Paris (Oct. 17)
The International Conference for Jews in Arab States revealed here that Albert Attalah, a prominent Lebanese Jewish leader who was kidnapped last month in Beirut, is being detained in a Syrian prison under “particularly inhuman conditions.” The Conference, which is headed by the President of the French Senate, Alain Poher, says that “without the slightest doubt, it is obvious now that Mr. Attalah was kidnapped in Beirut in order to be taken and detained in Syria.”
According to reliable sources here, it seems that Attalah, who served as secretary general of the Council of Lebanese Jews, was suspected by the Syrians of having headed a Jewish network engaged in the rescue of Syrian Jews who wanted to flee the country. Attalah, who mysteriously disappeared from a central Beirut street on Sept. 8, was, according to these sources, kidnapped by Syrian agents. Syria has been trying for some time now to crush any Jewish attempt to help its small Jewish community flee abroad. According to the same sources, Attalah, had been drugged and taken across the Lebanese-Syrian border aboard a Syrian ambulance. He has since been detained in a prison belonging to the Syrian “Deuxieme Bureau,” Syria’s official intelligence service.
Lebanese police investigations have finally managed to discover who kidnapped Attalah and where he is currently being detained. Though certain Lebanese political elements have pressed the government to make public its discoveries, Lebanon has up till now refused to do so in order not to worsen its relations with Syria. Jewish circles in Paris, which are now aware of Attalah’s fate, believe that he is held under particularly inhuman conditions in a prison on the outskirts of Damascus.
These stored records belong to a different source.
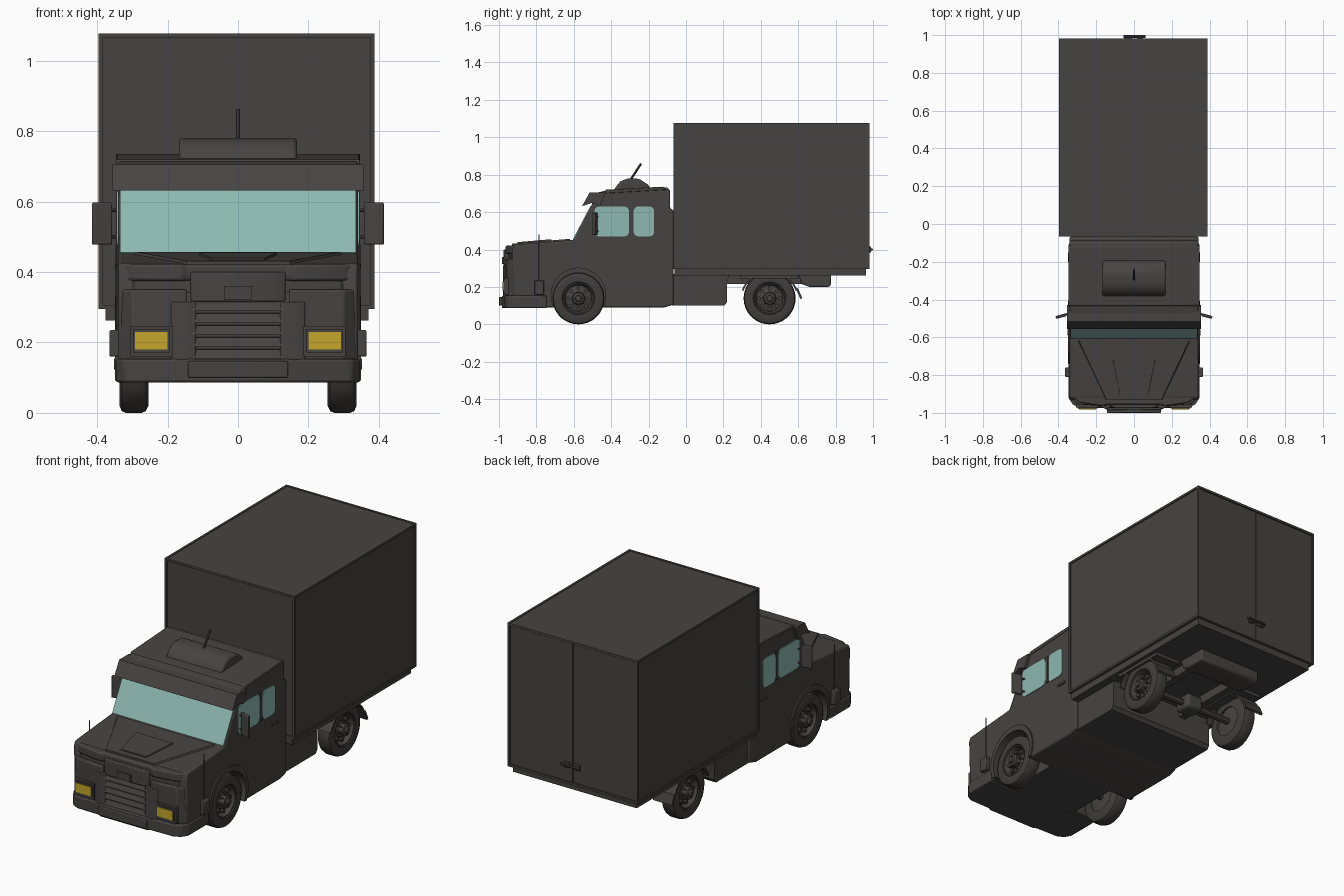
import bpy, bmesh, math
from mathutils import Vector, Matrix

if "Cube" in bpy.data.objects:
    bpy.data.objects.remove(bpy.data.objects["Cube"])


def material(name, rgb):
    m = bpy.data.materials.new(name)
    m.diffuse_color = (*rgb, 1)
    m.use_nodes = True
    m.node_tree.nodes["Principled BSDF"].inputs["Base Color"].default_value = m.diffuse_color
    return m


BODY = material("charcoal paint", (0.062, 0.056, 0.054))
RUBBER = material("dark rubber", (0.052, 0.047, 0.045))
GLASS = material("pale teal glass", (0.27, 0.48, 0.44))
LAMP = material("amber lamp", (0.56, 0.38, 0.025))


def finish(name, bm, mat, mirror=False, bevel=0):
    bmesh.ops.recalc_face_normals(bm, faces=bm.faces)
    me = bpy.data.meshes.new(name)
    bm.to_mesh(me)
    bm.free()
    ob = bpy.data.objects.new(name, me)
    bpy.context.collection.objects.link(ob)
    me.materials.append(mat)
    if bevel:
        b = ob.modifiers.new("bevel", "BEVEL")
        b.width, b.segments, b.limit_method = bevel, 2, "ANGLE"
    if mirror:
        ob.modifiers.new("mirror", "MIRROR")
    return ob


def prism(name, pts, axis, a, b, mat=BODY, mirror=False, bevel=0):
    """Extrude a 2D outline along an axis from a to b."""
    place = {"x": lambda p, d: (d, p[0], p[1]),
             "y": lambda p, d: (p[0], d, p[1]),
             "z": lambda p, d: (p[0], p[1], d)}[axis]
    bm = bmesh.new()
    lo = [bm.verts.new(place(p, a)) for p in pts]
    hi = [bm.verts.new(place(p, b)) for p in pts]
    bm.faces.new(lo)
    bm.faces.new(hi)
    n = len(pts)
    for i in range(n):
        j = (i + 1) % n
        bm.faces.new((lo[i], lo[j], hi[j], hi[i]))
    return finish(name, bm, mat, mirror, bevel)


def box(name, x0, x1, y0, y1, z0, z1, mat=BODY, mirror=False, bevel=0):
    return prism(name, [(x0, y0), (x1, y0), (x1, y1), (x0, y1)], "z", z0, z1, mat, mirror, bevel)


def both(half):
    """Complete a half plan outline (x >= 0) to both sides."""
    return half + [(-x, y) for x, y in reversed(half)]


def rounded(x0, x1, y0, y1, r):
    pts = []
    for k, (cx, cy) in enumerate([(x1 - r, y1 - r), (x0 + r, y1 - r), (x0 + r, y0 + r), (x1 - r, y0 + r)]):
        for s in range(5):
            t = math.radians(90 * k + 22.5 * s)
            pts.append((cx + r * math.cos(t), cy + r * math.sin(t)))
    return pts


def lathe(name, prof, y, z, mat):
    """Spin an (x, radius) profile around the wheel axle."""
    bm = bmesh.new()
    vs = [bm.verts.new((x, y, z + r)) for x, r in prof]
    es = [bm.edges.new(p) for p in zip(vs, vs[1:])]
    bmesh.ops.spin(bm, geom=vs + es, cent=(0, y, z), axis=(1, 0, 0), angle=2 * math.pi, steps=36)
    bmesh.ops.remove_doubles(bm, verts=bm.verts, dist=1e-5)
    return finish(name, bm, mat, True)


def arc(y, z, r, a0, a1, n=18):
    return [(y + r * math.cos(math.radians(a0 + (a1 - a0) * i / n)),
             z + r * math.sin(math.radians(a0 + (a1 - a0) * i / n))) for i in range(n + 1)]


def rod(name, p, q, r, mirror=False):
    p, q = Vector(p), Vector(q)
    bm = bmesh.new()
    m = Matrix.Translation((p + q) / 2) @ (q - p).to_track_quat("Z", "Y").to_matrix().to_4x4()
    bmesh.ops.create_cone(bm, cap_ends=True, segments=8, radius1=r, radius2=r, depth=(q - p).length, matrix=m)
    return finish(name, bm, BODY, mirror)


FY, RY, WZ, WR = -0.575, 0.447, 0.139, 0.139

# Cab: side profile with wheel wells cut out
cab = prism("cab_body", [(-.92, .09), (-.93, .40), (-.92, .425), (-.60, .452), (-.505, .635), (-.49, .70),
            (-.43, .715), (-.30, .725), (-.10, .733), (-.085, .715), (-.085, .62), (-.066, .61),
            (-.066, .105), (-.12, .09)], "x", -.341, .341, bevel=.008)
well = prism("wheel_well_cutter", arc(FY, .15, .152, 0, 350, 35), "x", .2, .4, mirror=True)
well.hide_render = True
well.display_type = "WIRE"
cut = cab.modifiers.new("wells", "BOOLEAN")
cut.object, cut.operation = well, "DIFFERENCE"

# Windows
prism("windshield", [(-.605, .455), (-.510, .634), (-.502, .630), (-.597, .451)], "x", -.335, .335, GLASS)
for nm, a, b in (("front_side_window", -.49, -.305), ("rear_side_window", -.28, -.17)):
    prism(nm, rounded(a, b, .47, .63, .025), "x", .338, .345, GLASS, True)
box("window_divider", .34, .347, -.301, -.285, .475, .63, mirror=True)

# Sun visor, roof fairing and antennas
prism("sun_visor", [(-.556, .632), (-.515, .705), (-.43, .705), (-.46, .632), (-.50, .650)], "x", -.356, .356)
prism("roof_edge", [(-.44, .70), (-.43, .72), (-.12, .736), (-.10, .72)], "x", -.346, .346, bevel=.004)
prism("roof_fairing", [(-.385, .715), (-.375, .735), (-.35, .765), (-.31, .781), (-.25, .778), (-.20, .745),
      (-.19, .722)], "x", -.168, .168, bevel=.01)
rod("roof_antenna", (0, -.295, .775), (0, -.24, .86), .006)
box("fender_step_box", .335, .365, -.81, -.76, .16, .235, mirror=True, bevel=.004)
rod("fender_pole", (.345, -.785, .23), (.345, -.785, .48), .003, True)

# Hood: raised centre and scoop panel following the slope
def hood_z(y):
    return .427 + (y + .92) * .0844


bm = bmesh.new()
for half in ([(.145, -.93), (.29, -.62)], [(.075, -.90), (.11, -.72)]):
    h = .005 if half[0][0] > .1 else .011
    outline = both(half)
    top = [bm.verts.new((x, y, hood_z(y) + h)) for x, y in outline]
    low = [bm.verts.new((x * 1.04, y, hood_z(y) - .01)) for x, y in outline]
    bm.faces.new(top)
    bm.faces.new(low)
    for i in range(4):
        j = (i + 1) % 4
        bm.faces.new((top[i], top[j], low[j], low[i]))
finish("hood_panels", bm, BODY)

# Nose: brow, stepped band, lamp pods and bumper from plan outlines
prism("nose_brow", both([(.145, -.955), (.16, -.965), (.29, -.945), (.338, -.91), (.338, -.80)]),
      "z", .375, .422, bevel=.008)
prism("nose_band", both([(.13, -.950), (.29, -.935), (.334, -.90), (.334, -.80)]), "z", .34, .38)
prism("nose_centre", both([(.10, -.975), (.135, -.96), (.135, -.85)]), "z", .315, .40, bevel=.005)
box("badge_plate", -.04, .04, -.985, -.96, .322, .36)
prism("lamp_pod", [(.145, -.965), (.30, -.955), (.337, -.92), (.341, -.85), (.145, -.85)], "z", .15, .35,
      mirror=True, bevel=.006)
prism("grille_pillar", [(.12, -.972), (.15, -.978), (.19, -.965), (.19, -.88), (.12, -.88)], "z", .15, .315,
      mirror=True, bevel=.003)
box("grille_back", -.13, .13, -.95, -.88, .10, .32)
for i in range(5):
    z = .155 + i * .034
    prism("grille_slat", [(-.975, z), (-.965, z + .025), (-.94, z + .027), (-.94, z)], "x", -.13, .13)
prism("front_bumper", both([(.14, -.985), (.16, -.975), (.29, -.972), (.325, -.955), (.347, -.92), (.347, -.745)]),
      "z", .087, .153, bevel=.006)
box("bumper_centre", -.142, .142, -1.0, -.93, .10, .147, bevel=.004)

# Headlamps with bezels
for nm, x0, x1, z0, z1, y, m in (("lamp_bezel", -.06, .06, .16, .247, -.972, BODY),
                                 ("lamp_rim", -.052, .052, .172, .238, -.977, BODY),
                                 ("headlamp", -.046, .046, .18, .23, -.981, LAMP)):
    prism(nm, [(.246 + x0, z0), (.246 + x1, z0), (.246 + x1, z1), (.246 + x0, z1)], "y", y, -.95, m, True)

# Wing mirrors
prism("wing_mirror", [(.357, -.488), (.412, -.502), (.416, -.488), (.36, -.472)], "z", .478, .597,
      mirror=True, bevel=.004)
for z in (.50, .575):
    rod("mirror_arm", (.335, -.47, z), (.37, -.482, z), .005, True)

# Door details
box("door_handle", .338, .349, -.20, -.15, .41, .422, mirror=True)

# Fenders: front flares, rear guards with mud flaps
prism("front_fender_flare", arc(FY, .163, .168, -25, 205) + arc(FY, .155, .146, 205, -25), "x", .29, .349,
      mirror=True)
prism("rear_fender", arc(RY, .128, .158, 20, 160) + arc(RY, .128, .149, 160, 20), "x", .235, .35, mirror=True)
prism("mud_flap", [(.583, .20), (.600, .19), (.622, .14), (.612, .135)], "x", .235, .35, RUBBER, True)
box("rear_fender_support", .20, .35, .29, .60, .245, .268, mirror=True)

# Wheels: tyre, dished rim, hub and bolts
for nm, y in (("front", FY), ("rear", RY)):
    lathe(nm + "_tyre", [(.255, .08), (.254, .118), (.262, .134), (.274, WR), (.318, WR), (.33, .134),
          (.337, .118), (.334, .088), (.322, .083)], y, WZ, RUBBER)
    lathe(nm + "_rim", [(.258, 0), (.27, .086), (.328, .086), (.328, .080), (.298, .070), (.306, .044),
          (.312, .034), (.338, .030), (.342, .018), (.352, .015), (.352, 0)], y, WZ, BODY)
    for i in range(8):
        t = math.tau * i / 8
        c, s = math.cos(t), math.sin(t)
        rod(nm + "_wheel_bolt", (.295, y + .056 * c, WZ + .056 * s), (.318, y + .056 * c, WZ + .056 * s), .011, True)
        rod(nm + "_hub_nut", (.30, y + .036 * c, WZ + .036 * s), (.33, y + .036 * c, WZ + .036 * s), .005, True)
    rod(nm + "_axle", (-.27, y, WZ), (.27, y, WZ), .018)

# Cargo box: panels, edge frame, sub rail, doors and latch
X0, X1, Y0, Y1, Z0, Z1 = -.396, .388, -.066, .982, .295, 1.077
box("cargo_box", X0 + .006, X1 - .006, Y0 + .006, Y1 - .01, Z0 + .003, Z1 - .003)
T = .012
for x in (X0, X1 - T):
    for z in (Z0, Z1 - T):
        box("cargo_long_rail", x, x + T, Y0, Y1, z, z + T)
    for y in (Y0, Y1 - T):
        box("cargo_corner_post", x, x + T, y, y + T, Z0, Z1)
for y in (Y0, Y1 - T):
    for z in (Z0, Z1 - T):
        box("cargo_cross_rail", X0, X1, y, y + T, z, z + T)
mid = (X0 + X1) / 2
box("left_cargo_door", X0 + .015, mid - .002, Y1 - .02, Y1 - .004, Z0 + .015, Z1 - .015)
box("right_cargo_door", mid + .002, X1 - .015, Y1 - .02, Y1 - .004, Z0 + .015, Z1 - .015)
box("latch_plate", -.05, -.01, .975, .99, .385, .415, bevel=.003)
box("latch_keeper", .015, .045, .975, .99, .385, .415, bevel=.003)
rod("latch_bar", (-.055, .993, .40), (.06, .993, .40), .007)
box("cargo_sub_rail", -.376, .370, -.062, .962, .262, .30)

# Underbody: skirt box, chassis beams, rear frame end, axle housing
prism("underbody_box", [(-.075, .10), (.205, .10), (.22, .12), (.22, .23), (.235, .27), (-.075, .27)],
      "x", -.325, .325)
box("chassis_beam", .12, .16, .2, .76, .215, .27, mirror=True)
prism("rear_frame_end", [(.60, .27), (.62, .215), (.66, .20), (.765, .20), (.775, .21), (.775, .27)],
      "x", -.19, .19, bevel=.008)
box("axle_housing", -.05, .05, RY - .05, RY + .05, .10, .18, bevel=.015)

# Smooth the curved parts, keep hard edges
for ob in bpy.data.objects:
    ob.select_set(not ob.hide_render)
bpy.context.view_layer.objects.active = cab
bpy.ops.object.shade_smooth_by_angle(angle=math.radians(30))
All foreign interventions on Attalah’s behalf–and there have been a number–have failed up till now to secure his release or even an improvement in the conditions of his detention. The International Conference for Jews in the Arab States also disclosed that 12 Syrian Jews, including four children are also being held by the Syrians on charges of having planned to flee the country. The Conference announced that these 12 people are also being held in particularly odious conditions though they have committed no crime according to Syrian law or constitution.